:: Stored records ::

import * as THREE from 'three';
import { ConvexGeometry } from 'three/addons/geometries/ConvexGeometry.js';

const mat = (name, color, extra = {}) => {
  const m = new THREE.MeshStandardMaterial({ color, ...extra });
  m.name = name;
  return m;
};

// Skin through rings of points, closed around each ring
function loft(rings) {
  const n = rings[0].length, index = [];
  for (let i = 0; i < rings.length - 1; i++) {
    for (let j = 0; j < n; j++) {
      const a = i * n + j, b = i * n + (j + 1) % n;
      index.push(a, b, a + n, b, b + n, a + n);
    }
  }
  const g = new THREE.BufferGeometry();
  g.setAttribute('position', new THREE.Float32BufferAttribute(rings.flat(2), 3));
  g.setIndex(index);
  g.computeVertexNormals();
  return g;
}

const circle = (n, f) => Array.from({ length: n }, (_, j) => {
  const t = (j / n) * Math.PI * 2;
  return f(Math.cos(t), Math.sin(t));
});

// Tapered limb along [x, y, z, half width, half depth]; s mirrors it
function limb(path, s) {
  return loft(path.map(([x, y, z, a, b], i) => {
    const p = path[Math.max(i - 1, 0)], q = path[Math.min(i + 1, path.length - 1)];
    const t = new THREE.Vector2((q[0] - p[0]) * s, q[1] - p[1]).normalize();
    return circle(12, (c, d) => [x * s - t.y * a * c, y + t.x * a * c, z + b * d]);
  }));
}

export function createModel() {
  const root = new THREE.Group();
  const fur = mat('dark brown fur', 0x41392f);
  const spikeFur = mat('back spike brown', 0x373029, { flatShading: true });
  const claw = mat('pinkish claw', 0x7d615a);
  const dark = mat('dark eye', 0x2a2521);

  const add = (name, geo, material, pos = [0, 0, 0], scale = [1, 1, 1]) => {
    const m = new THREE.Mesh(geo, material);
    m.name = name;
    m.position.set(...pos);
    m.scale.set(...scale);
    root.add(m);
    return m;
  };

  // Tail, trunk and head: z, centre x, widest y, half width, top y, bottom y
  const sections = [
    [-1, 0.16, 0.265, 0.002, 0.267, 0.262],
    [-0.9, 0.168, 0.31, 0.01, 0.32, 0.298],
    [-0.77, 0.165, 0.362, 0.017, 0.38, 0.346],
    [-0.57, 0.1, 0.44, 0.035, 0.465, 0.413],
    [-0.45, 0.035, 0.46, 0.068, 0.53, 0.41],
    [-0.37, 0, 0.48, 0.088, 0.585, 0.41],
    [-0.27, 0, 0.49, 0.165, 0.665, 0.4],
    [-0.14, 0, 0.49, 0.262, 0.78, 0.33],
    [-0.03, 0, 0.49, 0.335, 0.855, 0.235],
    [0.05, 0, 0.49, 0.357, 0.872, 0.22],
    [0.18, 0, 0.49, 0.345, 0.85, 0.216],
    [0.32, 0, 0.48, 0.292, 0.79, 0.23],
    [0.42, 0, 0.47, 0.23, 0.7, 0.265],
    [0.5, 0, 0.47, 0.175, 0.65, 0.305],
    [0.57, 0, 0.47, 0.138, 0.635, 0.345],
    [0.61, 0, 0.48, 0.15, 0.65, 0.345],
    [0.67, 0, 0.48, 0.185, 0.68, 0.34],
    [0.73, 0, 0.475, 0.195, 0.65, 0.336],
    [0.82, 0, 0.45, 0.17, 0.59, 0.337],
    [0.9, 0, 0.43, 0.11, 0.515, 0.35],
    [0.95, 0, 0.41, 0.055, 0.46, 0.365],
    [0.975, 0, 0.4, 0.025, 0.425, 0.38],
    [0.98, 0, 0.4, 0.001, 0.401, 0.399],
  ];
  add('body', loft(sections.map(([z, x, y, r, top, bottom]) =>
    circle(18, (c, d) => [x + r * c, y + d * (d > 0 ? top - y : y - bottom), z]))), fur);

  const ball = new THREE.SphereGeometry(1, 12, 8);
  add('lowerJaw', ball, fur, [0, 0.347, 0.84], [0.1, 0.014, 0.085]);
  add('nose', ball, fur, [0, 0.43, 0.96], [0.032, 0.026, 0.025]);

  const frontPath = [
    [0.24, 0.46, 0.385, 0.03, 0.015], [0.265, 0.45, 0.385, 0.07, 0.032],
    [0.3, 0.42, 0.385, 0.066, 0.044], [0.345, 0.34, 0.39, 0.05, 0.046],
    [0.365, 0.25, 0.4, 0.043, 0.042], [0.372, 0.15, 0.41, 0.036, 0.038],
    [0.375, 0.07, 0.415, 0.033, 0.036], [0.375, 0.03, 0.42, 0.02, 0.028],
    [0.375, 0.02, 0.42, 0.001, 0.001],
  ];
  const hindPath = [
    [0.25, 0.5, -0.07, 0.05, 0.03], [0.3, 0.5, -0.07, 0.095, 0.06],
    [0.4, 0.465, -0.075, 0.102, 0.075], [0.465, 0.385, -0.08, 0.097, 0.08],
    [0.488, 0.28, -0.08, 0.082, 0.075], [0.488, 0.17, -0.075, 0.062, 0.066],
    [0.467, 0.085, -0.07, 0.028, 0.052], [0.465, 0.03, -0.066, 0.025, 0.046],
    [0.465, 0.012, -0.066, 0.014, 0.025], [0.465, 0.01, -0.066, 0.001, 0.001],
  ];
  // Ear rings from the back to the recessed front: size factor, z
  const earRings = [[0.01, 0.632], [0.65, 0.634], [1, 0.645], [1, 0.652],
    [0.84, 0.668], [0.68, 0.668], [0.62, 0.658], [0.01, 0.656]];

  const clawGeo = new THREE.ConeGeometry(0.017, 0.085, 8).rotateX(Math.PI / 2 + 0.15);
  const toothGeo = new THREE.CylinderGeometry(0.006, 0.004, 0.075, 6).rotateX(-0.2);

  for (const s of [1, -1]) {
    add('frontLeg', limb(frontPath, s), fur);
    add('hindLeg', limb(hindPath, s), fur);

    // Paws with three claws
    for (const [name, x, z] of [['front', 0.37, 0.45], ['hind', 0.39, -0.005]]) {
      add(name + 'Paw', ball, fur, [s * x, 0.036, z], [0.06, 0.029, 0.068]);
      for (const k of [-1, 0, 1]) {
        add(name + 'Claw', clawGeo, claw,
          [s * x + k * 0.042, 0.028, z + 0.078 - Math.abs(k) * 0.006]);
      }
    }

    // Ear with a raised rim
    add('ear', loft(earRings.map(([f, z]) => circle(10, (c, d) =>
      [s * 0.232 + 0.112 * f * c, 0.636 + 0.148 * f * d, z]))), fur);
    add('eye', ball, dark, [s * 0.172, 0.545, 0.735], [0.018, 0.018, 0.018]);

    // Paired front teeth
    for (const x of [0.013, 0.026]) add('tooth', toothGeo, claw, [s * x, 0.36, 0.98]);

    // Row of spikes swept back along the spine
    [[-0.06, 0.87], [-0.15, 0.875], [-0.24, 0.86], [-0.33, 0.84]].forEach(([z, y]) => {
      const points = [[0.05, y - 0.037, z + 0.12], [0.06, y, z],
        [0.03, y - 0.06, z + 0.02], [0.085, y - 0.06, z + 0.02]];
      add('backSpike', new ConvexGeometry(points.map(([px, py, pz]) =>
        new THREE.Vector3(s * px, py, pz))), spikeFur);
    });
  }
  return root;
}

:: Required action ::
Each line in which the string "index" is found must be copied from the data.

:: Exercise answer ::
  const n = rings[0].length, index = [];
      index.push(a, b, a + n, b, b + n, a + n);
  g.setIndex(index);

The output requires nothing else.